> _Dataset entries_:
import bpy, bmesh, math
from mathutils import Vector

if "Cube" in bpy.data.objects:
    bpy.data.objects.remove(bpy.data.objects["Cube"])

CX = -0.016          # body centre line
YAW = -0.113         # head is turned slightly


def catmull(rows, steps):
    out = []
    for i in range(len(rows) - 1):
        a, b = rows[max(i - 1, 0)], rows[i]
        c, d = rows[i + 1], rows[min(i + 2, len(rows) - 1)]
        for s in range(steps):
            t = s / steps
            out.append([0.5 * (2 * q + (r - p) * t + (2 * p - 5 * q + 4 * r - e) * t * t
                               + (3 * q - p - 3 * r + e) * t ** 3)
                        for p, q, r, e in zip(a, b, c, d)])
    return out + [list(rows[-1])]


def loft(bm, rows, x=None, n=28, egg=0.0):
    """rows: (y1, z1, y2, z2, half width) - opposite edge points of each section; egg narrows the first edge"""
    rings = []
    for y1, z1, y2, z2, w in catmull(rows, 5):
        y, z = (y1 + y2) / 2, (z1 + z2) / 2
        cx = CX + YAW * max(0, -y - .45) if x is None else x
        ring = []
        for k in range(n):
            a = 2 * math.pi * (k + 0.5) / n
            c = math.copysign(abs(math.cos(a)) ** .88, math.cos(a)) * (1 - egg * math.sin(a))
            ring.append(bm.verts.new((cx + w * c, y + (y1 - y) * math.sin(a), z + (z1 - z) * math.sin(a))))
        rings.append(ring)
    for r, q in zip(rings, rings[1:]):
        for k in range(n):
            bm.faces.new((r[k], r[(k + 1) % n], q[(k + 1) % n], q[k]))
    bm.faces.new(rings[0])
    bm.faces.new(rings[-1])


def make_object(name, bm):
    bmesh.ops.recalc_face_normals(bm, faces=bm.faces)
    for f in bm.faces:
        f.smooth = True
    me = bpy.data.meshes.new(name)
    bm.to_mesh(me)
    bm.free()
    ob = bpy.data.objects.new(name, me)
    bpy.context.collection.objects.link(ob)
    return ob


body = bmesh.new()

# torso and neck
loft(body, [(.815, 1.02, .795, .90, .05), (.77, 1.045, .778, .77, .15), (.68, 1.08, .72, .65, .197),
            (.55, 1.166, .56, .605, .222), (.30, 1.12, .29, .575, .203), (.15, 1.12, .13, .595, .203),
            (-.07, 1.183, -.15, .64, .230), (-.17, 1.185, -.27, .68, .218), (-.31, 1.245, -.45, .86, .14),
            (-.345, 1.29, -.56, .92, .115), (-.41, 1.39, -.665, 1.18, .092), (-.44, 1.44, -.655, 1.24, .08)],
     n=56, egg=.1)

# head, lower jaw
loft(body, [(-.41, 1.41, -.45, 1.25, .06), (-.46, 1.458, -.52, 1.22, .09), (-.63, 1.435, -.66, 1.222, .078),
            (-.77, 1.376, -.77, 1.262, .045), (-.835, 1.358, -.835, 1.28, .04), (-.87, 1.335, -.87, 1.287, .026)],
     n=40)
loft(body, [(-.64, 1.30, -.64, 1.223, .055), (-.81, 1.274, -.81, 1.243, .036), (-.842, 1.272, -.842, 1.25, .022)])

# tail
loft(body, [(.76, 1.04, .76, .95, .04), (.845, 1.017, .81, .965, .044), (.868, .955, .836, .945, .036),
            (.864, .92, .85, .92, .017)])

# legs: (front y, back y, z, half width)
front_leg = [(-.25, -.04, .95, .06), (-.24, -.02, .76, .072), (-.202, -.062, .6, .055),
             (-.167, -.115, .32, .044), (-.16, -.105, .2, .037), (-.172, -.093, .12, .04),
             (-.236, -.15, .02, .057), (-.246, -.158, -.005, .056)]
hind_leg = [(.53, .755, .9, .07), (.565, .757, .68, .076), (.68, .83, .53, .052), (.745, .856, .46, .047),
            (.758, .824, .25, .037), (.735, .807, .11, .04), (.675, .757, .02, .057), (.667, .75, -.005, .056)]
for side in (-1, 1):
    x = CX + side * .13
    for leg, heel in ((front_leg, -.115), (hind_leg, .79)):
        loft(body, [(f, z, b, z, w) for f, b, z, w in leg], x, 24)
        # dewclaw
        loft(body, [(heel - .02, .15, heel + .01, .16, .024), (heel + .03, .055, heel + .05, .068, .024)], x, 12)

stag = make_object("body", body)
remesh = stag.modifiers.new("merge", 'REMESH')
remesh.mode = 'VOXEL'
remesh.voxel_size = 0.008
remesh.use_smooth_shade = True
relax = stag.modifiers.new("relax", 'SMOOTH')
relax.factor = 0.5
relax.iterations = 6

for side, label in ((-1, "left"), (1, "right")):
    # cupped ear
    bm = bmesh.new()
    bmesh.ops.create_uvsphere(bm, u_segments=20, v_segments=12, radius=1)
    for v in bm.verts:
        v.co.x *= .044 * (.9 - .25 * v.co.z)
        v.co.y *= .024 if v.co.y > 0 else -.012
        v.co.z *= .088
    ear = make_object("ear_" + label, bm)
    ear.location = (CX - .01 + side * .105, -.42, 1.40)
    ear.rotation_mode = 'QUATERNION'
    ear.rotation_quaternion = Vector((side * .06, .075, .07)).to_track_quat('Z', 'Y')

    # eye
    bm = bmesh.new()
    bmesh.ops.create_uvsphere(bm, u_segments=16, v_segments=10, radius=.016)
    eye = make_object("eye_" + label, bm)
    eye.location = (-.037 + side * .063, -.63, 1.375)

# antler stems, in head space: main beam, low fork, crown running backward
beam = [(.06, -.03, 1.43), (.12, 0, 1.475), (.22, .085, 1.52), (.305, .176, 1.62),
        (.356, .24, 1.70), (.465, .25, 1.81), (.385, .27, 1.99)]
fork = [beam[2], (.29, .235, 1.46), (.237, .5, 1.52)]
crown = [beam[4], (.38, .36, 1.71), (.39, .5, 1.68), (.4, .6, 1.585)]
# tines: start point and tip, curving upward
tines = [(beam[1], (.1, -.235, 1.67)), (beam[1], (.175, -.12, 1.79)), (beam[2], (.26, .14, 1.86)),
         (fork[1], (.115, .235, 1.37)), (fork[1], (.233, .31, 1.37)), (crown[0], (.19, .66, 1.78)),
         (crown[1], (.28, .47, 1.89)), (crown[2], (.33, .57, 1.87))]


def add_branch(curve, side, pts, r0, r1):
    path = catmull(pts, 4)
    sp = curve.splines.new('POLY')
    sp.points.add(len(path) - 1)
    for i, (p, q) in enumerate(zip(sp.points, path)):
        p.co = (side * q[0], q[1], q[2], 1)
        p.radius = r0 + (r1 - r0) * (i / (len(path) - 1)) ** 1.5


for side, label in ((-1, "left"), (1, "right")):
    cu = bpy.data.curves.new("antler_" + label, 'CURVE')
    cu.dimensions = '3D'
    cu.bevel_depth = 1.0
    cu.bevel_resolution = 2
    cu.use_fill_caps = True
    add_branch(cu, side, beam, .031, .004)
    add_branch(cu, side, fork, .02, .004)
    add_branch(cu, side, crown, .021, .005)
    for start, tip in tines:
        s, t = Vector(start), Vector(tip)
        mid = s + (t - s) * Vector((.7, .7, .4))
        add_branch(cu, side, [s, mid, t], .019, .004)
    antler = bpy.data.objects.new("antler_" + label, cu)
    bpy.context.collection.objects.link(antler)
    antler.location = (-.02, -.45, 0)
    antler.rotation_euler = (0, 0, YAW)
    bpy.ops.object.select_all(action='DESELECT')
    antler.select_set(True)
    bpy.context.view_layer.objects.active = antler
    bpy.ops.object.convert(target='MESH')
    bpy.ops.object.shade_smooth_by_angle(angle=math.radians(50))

> _WHAT YOU WILL DO_: Your task is to find every line above containing the word "range" and copy it.

> _EXERCISE RESPONSE_:
    for i in range(len(rows) - 1):
        for s in range(steps):
        for k in range(n):
        for k in range(n):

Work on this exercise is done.